YOUR INSTRUCTIONS:
Report back every line from the entries below in which the word "materials" occurs.

:: AVAILABLE DATA

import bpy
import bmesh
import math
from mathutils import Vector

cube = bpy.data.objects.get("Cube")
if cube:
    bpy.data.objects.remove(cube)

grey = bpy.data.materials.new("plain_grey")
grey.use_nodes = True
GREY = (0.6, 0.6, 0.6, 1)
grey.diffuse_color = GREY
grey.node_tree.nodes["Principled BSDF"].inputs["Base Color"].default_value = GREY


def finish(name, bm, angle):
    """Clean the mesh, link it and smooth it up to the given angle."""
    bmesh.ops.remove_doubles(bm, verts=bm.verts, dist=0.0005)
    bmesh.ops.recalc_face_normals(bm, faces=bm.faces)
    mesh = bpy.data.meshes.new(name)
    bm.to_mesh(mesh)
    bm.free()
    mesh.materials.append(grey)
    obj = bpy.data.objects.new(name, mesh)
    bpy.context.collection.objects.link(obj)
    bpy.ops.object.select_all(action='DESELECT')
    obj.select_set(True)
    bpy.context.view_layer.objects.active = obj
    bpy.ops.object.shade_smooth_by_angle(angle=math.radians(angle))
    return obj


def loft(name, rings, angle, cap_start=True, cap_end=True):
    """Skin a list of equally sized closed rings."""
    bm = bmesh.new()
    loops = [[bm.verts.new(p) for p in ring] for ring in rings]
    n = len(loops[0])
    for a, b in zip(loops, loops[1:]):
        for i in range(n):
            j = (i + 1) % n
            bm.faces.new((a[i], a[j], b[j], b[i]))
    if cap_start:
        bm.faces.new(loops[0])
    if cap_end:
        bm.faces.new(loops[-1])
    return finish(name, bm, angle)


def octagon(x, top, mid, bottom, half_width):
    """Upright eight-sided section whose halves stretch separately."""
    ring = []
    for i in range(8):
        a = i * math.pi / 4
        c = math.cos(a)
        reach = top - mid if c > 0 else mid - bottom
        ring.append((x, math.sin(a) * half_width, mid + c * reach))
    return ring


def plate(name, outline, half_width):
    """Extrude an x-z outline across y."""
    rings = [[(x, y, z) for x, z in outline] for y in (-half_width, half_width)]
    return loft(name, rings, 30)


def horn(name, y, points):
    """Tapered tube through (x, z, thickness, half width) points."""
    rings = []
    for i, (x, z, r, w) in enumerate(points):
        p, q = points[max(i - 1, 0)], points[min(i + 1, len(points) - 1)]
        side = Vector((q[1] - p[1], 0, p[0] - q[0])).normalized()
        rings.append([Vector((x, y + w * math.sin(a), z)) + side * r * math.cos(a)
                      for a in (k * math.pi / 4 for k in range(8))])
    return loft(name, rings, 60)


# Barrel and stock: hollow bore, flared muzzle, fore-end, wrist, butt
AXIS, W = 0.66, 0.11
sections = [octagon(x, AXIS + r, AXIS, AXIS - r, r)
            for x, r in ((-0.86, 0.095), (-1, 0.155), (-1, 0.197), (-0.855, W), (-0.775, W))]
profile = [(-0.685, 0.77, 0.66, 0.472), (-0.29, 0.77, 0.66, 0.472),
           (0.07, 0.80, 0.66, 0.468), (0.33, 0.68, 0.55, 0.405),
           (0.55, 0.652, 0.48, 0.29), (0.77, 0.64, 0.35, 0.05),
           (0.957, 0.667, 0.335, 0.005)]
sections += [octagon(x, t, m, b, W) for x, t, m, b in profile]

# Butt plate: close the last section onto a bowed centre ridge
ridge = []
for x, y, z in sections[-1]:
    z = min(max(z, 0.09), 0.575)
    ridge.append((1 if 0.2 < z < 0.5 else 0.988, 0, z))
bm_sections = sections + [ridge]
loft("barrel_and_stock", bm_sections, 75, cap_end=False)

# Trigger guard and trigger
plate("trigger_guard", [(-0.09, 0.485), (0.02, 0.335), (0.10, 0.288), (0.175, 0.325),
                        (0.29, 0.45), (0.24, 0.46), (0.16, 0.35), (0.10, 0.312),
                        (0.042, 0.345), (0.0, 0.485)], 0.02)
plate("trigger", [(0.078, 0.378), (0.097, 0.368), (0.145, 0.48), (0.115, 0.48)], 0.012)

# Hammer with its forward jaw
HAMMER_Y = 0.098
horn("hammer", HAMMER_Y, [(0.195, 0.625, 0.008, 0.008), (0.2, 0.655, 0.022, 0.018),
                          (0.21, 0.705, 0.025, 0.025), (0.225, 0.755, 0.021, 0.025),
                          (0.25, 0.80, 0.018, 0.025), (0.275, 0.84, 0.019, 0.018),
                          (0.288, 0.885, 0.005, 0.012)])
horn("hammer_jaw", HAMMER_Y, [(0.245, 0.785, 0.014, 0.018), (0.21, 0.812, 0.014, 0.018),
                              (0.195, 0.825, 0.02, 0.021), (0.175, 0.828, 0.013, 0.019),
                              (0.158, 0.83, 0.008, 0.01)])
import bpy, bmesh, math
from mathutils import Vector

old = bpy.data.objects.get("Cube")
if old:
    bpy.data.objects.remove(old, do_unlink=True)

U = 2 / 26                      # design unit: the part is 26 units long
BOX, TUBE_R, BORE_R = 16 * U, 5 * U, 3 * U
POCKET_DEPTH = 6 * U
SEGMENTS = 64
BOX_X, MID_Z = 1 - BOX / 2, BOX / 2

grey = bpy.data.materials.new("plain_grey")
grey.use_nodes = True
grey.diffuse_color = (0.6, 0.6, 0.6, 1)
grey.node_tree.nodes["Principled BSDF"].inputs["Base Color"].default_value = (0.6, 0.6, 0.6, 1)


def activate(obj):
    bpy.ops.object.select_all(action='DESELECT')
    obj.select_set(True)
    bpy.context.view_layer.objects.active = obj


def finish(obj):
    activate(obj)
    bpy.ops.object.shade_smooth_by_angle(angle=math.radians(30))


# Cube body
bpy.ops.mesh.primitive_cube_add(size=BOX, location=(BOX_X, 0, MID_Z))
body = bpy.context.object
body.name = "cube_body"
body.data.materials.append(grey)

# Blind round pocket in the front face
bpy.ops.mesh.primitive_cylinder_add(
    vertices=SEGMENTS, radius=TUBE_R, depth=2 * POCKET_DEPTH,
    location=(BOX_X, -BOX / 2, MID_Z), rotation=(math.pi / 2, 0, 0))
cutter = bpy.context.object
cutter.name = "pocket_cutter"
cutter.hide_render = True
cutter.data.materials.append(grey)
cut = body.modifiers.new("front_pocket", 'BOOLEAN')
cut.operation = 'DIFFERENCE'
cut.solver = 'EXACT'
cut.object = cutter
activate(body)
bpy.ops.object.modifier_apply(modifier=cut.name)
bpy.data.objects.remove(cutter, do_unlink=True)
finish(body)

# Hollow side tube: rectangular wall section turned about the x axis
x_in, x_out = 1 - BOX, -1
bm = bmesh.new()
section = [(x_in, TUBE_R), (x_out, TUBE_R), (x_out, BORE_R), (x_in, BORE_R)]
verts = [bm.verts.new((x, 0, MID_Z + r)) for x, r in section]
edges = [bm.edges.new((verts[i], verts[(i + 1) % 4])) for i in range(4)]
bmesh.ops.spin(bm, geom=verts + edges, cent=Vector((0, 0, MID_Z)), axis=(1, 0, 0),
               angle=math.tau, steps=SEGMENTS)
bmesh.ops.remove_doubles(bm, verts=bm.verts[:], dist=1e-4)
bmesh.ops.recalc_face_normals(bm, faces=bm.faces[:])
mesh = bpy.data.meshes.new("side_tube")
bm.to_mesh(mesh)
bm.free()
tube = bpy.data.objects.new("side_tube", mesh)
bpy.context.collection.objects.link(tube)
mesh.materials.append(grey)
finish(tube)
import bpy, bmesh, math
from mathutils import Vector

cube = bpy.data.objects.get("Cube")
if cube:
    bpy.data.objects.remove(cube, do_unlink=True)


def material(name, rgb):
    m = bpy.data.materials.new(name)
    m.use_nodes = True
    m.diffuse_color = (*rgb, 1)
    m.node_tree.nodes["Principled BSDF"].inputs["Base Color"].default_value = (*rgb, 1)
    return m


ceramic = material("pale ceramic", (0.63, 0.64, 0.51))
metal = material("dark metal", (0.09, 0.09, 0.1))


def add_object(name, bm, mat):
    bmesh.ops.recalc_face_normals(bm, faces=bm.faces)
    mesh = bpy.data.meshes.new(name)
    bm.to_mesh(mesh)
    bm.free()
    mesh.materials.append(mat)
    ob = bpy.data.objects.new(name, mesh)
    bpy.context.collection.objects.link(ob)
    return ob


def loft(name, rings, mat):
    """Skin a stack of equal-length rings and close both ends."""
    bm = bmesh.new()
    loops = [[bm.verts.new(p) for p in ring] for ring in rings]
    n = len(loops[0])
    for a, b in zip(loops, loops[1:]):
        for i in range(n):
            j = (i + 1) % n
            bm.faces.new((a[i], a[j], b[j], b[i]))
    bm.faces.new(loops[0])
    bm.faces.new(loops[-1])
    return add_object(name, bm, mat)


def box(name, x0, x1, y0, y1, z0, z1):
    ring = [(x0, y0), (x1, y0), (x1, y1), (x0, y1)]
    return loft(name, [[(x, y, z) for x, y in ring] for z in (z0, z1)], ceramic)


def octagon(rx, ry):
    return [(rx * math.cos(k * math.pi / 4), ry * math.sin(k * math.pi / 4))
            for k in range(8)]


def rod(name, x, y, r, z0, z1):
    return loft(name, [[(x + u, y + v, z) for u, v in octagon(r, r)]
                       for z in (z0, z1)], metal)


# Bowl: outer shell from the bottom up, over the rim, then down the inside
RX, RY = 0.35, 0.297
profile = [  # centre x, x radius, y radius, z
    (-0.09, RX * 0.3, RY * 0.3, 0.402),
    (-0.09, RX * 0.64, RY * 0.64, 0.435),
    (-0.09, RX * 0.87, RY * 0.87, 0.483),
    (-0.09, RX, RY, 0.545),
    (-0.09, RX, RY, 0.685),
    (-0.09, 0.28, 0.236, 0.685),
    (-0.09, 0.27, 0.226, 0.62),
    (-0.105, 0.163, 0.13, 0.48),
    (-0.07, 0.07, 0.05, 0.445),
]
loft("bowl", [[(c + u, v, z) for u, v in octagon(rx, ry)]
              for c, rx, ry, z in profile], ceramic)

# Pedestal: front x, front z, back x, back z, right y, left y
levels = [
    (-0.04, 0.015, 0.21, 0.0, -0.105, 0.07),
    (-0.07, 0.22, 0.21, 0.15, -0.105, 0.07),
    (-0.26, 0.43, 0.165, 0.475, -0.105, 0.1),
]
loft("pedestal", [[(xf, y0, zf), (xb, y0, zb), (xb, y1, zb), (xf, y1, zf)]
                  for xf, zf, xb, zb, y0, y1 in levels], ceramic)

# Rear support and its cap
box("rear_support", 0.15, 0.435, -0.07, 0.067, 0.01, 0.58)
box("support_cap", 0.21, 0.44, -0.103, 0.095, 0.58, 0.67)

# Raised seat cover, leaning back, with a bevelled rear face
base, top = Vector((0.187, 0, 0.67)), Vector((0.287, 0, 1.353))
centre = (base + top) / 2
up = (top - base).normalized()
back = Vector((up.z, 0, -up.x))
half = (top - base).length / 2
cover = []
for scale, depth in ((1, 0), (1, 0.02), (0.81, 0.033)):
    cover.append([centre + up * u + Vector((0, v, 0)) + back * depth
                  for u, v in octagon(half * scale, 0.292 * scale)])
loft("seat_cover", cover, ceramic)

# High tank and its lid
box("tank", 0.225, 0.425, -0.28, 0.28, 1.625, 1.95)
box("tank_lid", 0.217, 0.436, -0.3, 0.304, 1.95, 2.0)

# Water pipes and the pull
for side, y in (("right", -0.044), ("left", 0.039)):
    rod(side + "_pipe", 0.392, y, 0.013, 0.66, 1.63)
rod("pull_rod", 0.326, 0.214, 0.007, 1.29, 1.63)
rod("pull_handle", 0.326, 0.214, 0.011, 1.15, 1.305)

::::

RESPONSE TO THIS EXERCISE:
grey = bpy.data.materials.new("plain_grey")
    mesh.materials.append(grey)
grey = bpy.data.materials.new("plain_grey")
body.data.materials.append(grey)
cutter.data.materials.append(grey)
mesh.materials.append(grey)
    m = bpy.data.materials.new(name)
    mesh.materials.append(mat)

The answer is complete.